Because D.C. is not a state, its Court of Appeals has judges appointed by both Republican and Democratic presidents for lifetime appointments. In the case of TV v US, Judge Easterly, an Obama appointee, and Judge Deahl, a Trump appointee, and Senior Judge Thompson, a GW Bush appointee wrote the dissenting opinion. In the case of Mayo v. US, Judges Easterly and Deahl wrote the opinions while Obama appointee Judge McLeese wrote the dissenting opinion. The current makeup of the DC Court of Appeals, including senior judges, is 9 appointed by Democratic presidents and 5 appointed by Republican presidents.
If D.C. was a state, either a governor or the voters would select the judges making these 4th Amendment decisions.
"If you look at these opinions, most of them are what we call a split opinion and in the Court of Appeals, there’s usually multiple judges that hear it," Graves said. "In the DC Court of Appeals, it’s three and these opinions are two in favor of the new rule and one defending the actions of the government. When you look at those dissent opinions, something you will consistently see is the dissent noting they are not aware of a case in another jurisdiction that requires the outcome that the DC Court of Appeals is reaching."
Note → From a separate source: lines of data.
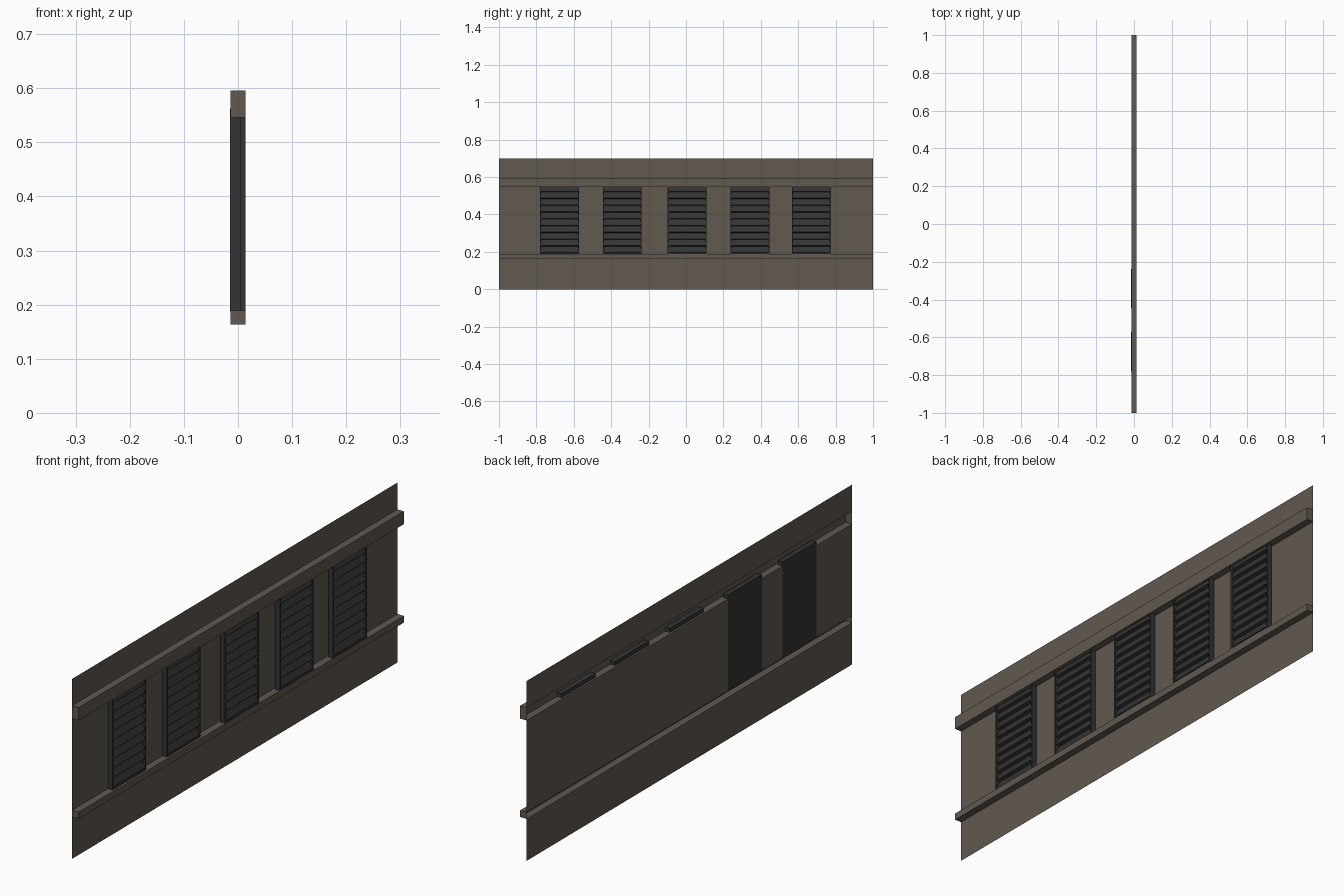
import bpy

cube = bpy.data.objects.get("Cube")
if cube:
    bpy.data.objects.remove(cube)


def material(name, rgb):
    mat = bpy.data.materials.new(name)
    mat.use_nodes = True
    mat.diffuse_color = (*rgb, 1)
    mat.node_tree.nodes["Principled BSDF"].inputs["Base Color"].default_value = (*rgb, 1)
    return mat


stone = material("warm_grey_wall", (0.12, 0.10, 0.082))
charcoal = material("charcoal_shutter", (0.034, 0.034, 0.034))


def build(name, verts, faces, mat):
    mesh = bpy.data.meshes.new(name)
    mesh.from_pydata(verts, [], faces)
    mesh.materials.append(mat)
    obj = bpy.data.objects.new(name, mesh)
    bpy.context.collection.objects.link(obj)
    return obj


def extrude_y(name, profile, y0, y1, mat, caps, closed=False):
    """Sweep an (x, z) profile along y; caps lists the index loops closed at both ends."""
    n = len(profile)
    verts = [(x, y, z) for y in (y0, y1) for x, z in profile]
    faces = [(i, i + n, (i + 1) % n + n, (i + 1) % n) for i in range(n if closed else n - 1)]
    for loop in caps:
        faces.append(tuple(loop))
        faces.append(tuple(i + n for i in reversed(loop)))
    return build(name, verts, faces, mat)


# Thin wall sheet with two hollow ledges pushed out towards +x
BACK, FRONT = -0.0143, 0.0138
profile = [(BACK, 0)]
for low, high in ((0.163, 0.189), (0.546, 0.596)):
    profile += [(BACK, low), (FRONT, low), (FRONT, high), (BACK, high)]
profile.append((BACK, 0.7))
extrude_y("wall_with_ledges", profile, -1, 1, stone, [(1, 2, 3, 4), (5, 6, 7, 8)])

# Louvred shutters: side stiles, rails and a sawtooth run of slats
BOTTOM, TOP, DEPTH, HALF = 0.187, 0.562, 0.0205, 0.104
STILE, RAIL, SLATS = 0.006, 0.006, 10


def block(name, x0, x1, y0, y1, z0, z1):
    return extrude_y(name, [(x0, z0), (x1, z0), (x1, z1), (x0, z1)], y0, y1,
                     charcoal, [(0, 1, 2, 3)], closed=True)


def shutter(number, y, back):
    front = back + DEPTH
    for side, sign in (("left", 1), ("right", -1)):
        ys = sorted((y + sign * HALF, y + sign * (HALF - STILE)))
        block(f"shutter_{number}_{side}_stile", back, front, *ys, BOTTOM, TOP)
    inner = (y - HALF + STILE, y + HALF - STILE)
    block(f"shutter_{number}_bottom_rail", back, front, *inner, BOTTOM, BOTTOM + RAIL)
    block(f"shutter_{number}_top_rail", back, front, *inner, TOP - RAIL, TOP)
    low, high = BOTTOM + RAIL, TOP - RAIL
    pitch = (high - low) / SLATS
    teeth = [(back, low)]
    for i in range(SLATS):
        z = low + i * pitch
        teeth += [(front - 0.014, z), (front - 0.001, z + 0.004),
                  (front - 0.001, z + 0.009)]
    teeth += [(front - 0.014, high), (back, high)]
    extrude_y(f"shutter_{number}_slats", teeth, *inner, charcoal,
              [range(len(teeth))], closed=True)


# The first two sit through the wall sheet, the rest sit further forward
for number, y in enumerate((-0.676, -0.341, 0.006, 0.342, 0.67), 1):
    shutter(number, y, -0.0150 if number < 3 else -0.0069)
The decisions focus on the 4th Amendment to the Constitution, which reads in part: "The right of the people to be secure in their persons, houses, papers and effects, against unreasonable searches and seizures."
The American Civil Liberties Union agrees with the appointed DC Court of Appeals' recent decisions.
"They're not going to be influenced by this or that crime statistic. They are looking at the rights of the individual as they should be and what the meaning of the Constitution should be in in the particular facts in front of them," said Scott Michelman with ACLU's DC Chapter.
MPD and the US Attorney's Office are working together to strengthen cases and get more convictions. It comes down to police body cameras, and not just relying on what it shows, but telling officers to vocally narrate that they see around them.
"We've been talking to our officers, not only in the academy - recruits, but ongoing professional development that when they encounter individuals that are holding illegal firearms, to voice that narrative into their body-worn camera, for instance," Assistant Chief Ashan Benedict said. "Because the camera, in and of itself, can't capture, it's on their person, it's looking this way. My officer may be looking to the left or the right, but that narrative helps frame that."
The US Attorney says that helps. This past spring, they report a 60% prosecution rate for illegal gun cases.
"I think one thing that we have to remember here is when officers arrest in good faith, it is not realistic to think that officers are going to be able to apply all these constitutional precedents in real time," Graves added. "That is our job on the back end. Even when we say ultimately based on where the law is, we don’t think this is, we’re gonna be able to move forward. We have taken that illegal firearm off the street from that individual. When we decline charges, when we say we’re not going to go forward at this time with respect to the defendant, it’s not as if we give the firearm back, so they’ve at least taken an illegal firearm off the street."